* [GIVEN RECORDS]:
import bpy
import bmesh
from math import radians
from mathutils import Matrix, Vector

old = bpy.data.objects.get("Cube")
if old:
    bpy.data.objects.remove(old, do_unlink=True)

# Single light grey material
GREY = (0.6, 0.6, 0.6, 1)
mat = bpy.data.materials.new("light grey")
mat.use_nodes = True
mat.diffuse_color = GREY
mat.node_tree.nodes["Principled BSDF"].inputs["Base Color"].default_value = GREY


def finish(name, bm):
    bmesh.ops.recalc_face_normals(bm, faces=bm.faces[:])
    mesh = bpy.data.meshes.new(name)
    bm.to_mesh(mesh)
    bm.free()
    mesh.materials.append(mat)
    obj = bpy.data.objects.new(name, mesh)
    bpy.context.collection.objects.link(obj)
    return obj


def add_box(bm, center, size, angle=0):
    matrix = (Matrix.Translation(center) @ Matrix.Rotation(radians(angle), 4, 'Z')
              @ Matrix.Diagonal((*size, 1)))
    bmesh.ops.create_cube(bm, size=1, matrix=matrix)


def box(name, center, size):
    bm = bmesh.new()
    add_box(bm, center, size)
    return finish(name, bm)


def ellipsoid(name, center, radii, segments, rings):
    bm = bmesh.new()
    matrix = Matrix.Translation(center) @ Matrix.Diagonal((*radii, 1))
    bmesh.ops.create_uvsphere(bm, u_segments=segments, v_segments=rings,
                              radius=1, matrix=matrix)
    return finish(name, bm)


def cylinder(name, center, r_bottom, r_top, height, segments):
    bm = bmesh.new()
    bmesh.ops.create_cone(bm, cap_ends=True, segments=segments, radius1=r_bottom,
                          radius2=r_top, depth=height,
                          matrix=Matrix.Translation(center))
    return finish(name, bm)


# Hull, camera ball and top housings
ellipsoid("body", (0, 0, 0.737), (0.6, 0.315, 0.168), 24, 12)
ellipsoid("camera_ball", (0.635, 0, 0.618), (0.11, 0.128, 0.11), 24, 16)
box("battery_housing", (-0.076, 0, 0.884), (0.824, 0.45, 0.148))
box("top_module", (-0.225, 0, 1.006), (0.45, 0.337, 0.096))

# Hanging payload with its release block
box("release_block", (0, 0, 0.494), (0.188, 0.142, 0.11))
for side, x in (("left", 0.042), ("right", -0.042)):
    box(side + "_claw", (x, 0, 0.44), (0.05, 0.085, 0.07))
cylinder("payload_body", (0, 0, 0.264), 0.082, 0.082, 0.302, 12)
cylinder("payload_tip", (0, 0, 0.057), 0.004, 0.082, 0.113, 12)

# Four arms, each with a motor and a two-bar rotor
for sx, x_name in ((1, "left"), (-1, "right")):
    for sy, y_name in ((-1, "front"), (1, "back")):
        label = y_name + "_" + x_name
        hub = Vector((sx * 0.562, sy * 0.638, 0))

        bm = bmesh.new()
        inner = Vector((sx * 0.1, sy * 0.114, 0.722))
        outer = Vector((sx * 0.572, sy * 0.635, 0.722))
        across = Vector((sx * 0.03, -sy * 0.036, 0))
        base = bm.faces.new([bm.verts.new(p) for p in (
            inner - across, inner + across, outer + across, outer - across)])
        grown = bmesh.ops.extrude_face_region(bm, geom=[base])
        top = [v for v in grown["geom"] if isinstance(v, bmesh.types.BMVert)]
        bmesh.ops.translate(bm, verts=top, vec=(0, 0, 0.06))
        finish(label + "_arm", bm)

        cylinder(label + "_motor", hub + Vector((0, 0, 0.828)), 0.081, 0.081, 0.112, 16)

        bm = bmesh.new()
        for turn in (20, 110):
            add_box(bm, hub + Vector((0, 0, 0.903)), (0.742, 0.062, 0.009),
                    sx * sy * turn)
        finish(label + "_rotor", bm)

* [ABOUT THIS TASK]:
Output each record exactly as it appears in the listing.

* [TASK OUTPUT]:
import bpy
import bmesh
from math import radians
from mathutils import Matrix, Vector

old = bpy.data.objects.get("Cube")
if old:
    bpy.data.objects.remove(old, do_unlink=True)

# Single light grey material
GREY = (0.6, 0.6, 0.6, 1)
mat = bpy.data.materials.new("light grey")
mat.use_nodes = True
mat.diffuse_color = GREY
mat.node_tree.nodes["Principled BSDF"].inputs["Base Color"].default_value = GREY


def finish(name, bm):
    bmesh.ops.recalc_face_normals(bm, faces=bm.faces[:])
    mesh = bpy.data.meshes.new(name)
    bm.to_mesh(mesh)
    bm.free()
    mesh.materials.append(mat)
    obj = bpy.data.objects.new(name, mesh)
    bpy.context.collection.objects.link(obj)
    return obj


def add_box(bm, center, size, angle=0):
    matrix = (Matrix.Translation(center) @ Matrix.Rotation(radians(angle), 4, 'Z')
              @ Matrix.Diagonal((*size, 1)))
    bmesh.ops.create_cube(bm, size=1, matrix=matrix)


def box(name, center, size):
    bm = bmesh.new()
    add_box(bm, center, size)
    return finish(name, bm)


def ellipsoid(name, center, radii, segments, rings):
    bm = bmesh.new()
    matrix = Matrix.Translation(center) @ Matrix.Diagonal((*radii, 1))
    bmesh.ops.create_uvsphere(bm, u_segments=segments, v_segments=rings,
                              radius=1, matrix=matrix)
    return finish(name, bm)


def cylinder(name, center, r_bottom, r_top, height, segments):
    bm = bmesh.new()
    bmesh.ops.create_cone(bm, cap_ends=True, segments=segments, radius1=r_bottom,
                          radius2=r_top, depth=height,
                          matrix=Matrix.Translation(center))
    return finish(name, bm)


# Hull, camera ball and top housings
ellipsoid("body", (0, 0, 0.737), (0.6, 0.315, 0.168), 24, 12)
ellipsoid("camera_ball", (0.635, 0, 0.618), (0.11, 0.128, 0.11), 24, 16)
box("battery_housing", (-0.076, 0, 0.884), (0.824, 0.45, 0.148))
box("top_module", (-0.225, 0, 1.006), (0.45, 0.337, 0.096))

# Hanging payload with its release block
box("release_block", (0, 0, 0.494), (0.188, 0.142, 0.11))
for side, x in (("left", 0.042), ("right", -0.042)):
    box(side + "_claw", (x, 0, 0.44), (0.05, 0.085, 0.07))
cylinder("payload_body", (0, 0, 0.264), 0.082, 0.082, 0.302, 12)
cylinder("payload_tip", (0, 0, 0.057), 0.004, 0.082, 0.113, 12)

# Four arms, each with a motor and a two-bar rotor
for sx, x_name in ((1, "left"), (-1, "right")):
    for sy, y_name in ((-1, "front"), (1, "back")):
        label = y_name + "_" + x_name
        hub = Vector((sx * 0.562, sy * 0.638, 0))

        bm = bmesh.new()
        inner = Vector((sx * 0.1, sy * 0.114, 0.722))
        outer = Vector((sx * 0.572, sy * 0.635, 0.722))
        across = Vector((sx * 0.03, -sy * 0.036, 0))
        base = bm.faces.new([bm.verts.new(p) for p in (
            inner - across, inner + across, outer + across, outer - across)])
        grown = bmesh.ops.extrude_face_region(bm, geom=[base])
        top = [v for v in grown["geom"] if isinstance(v, bmesh.types.BMVert)]
        bmesh.ops.translate(bm, verts=top, vec=(0, 0, 0.06))
        finish(label + "_arm", bm)

        cylinder(label + "_motor", hub + Vector((0, 0, 0.828)), 0.081, 0.081, 0.112, 16)

        bm = bmesh.new()
        for turn in (20, 110):
            add_box(bm, hub + Vector((0, 0, 0.903)), (0.742, 0.062, 0.009),
                    sx * sy * turn)
        finish(label + "_rotor", bm)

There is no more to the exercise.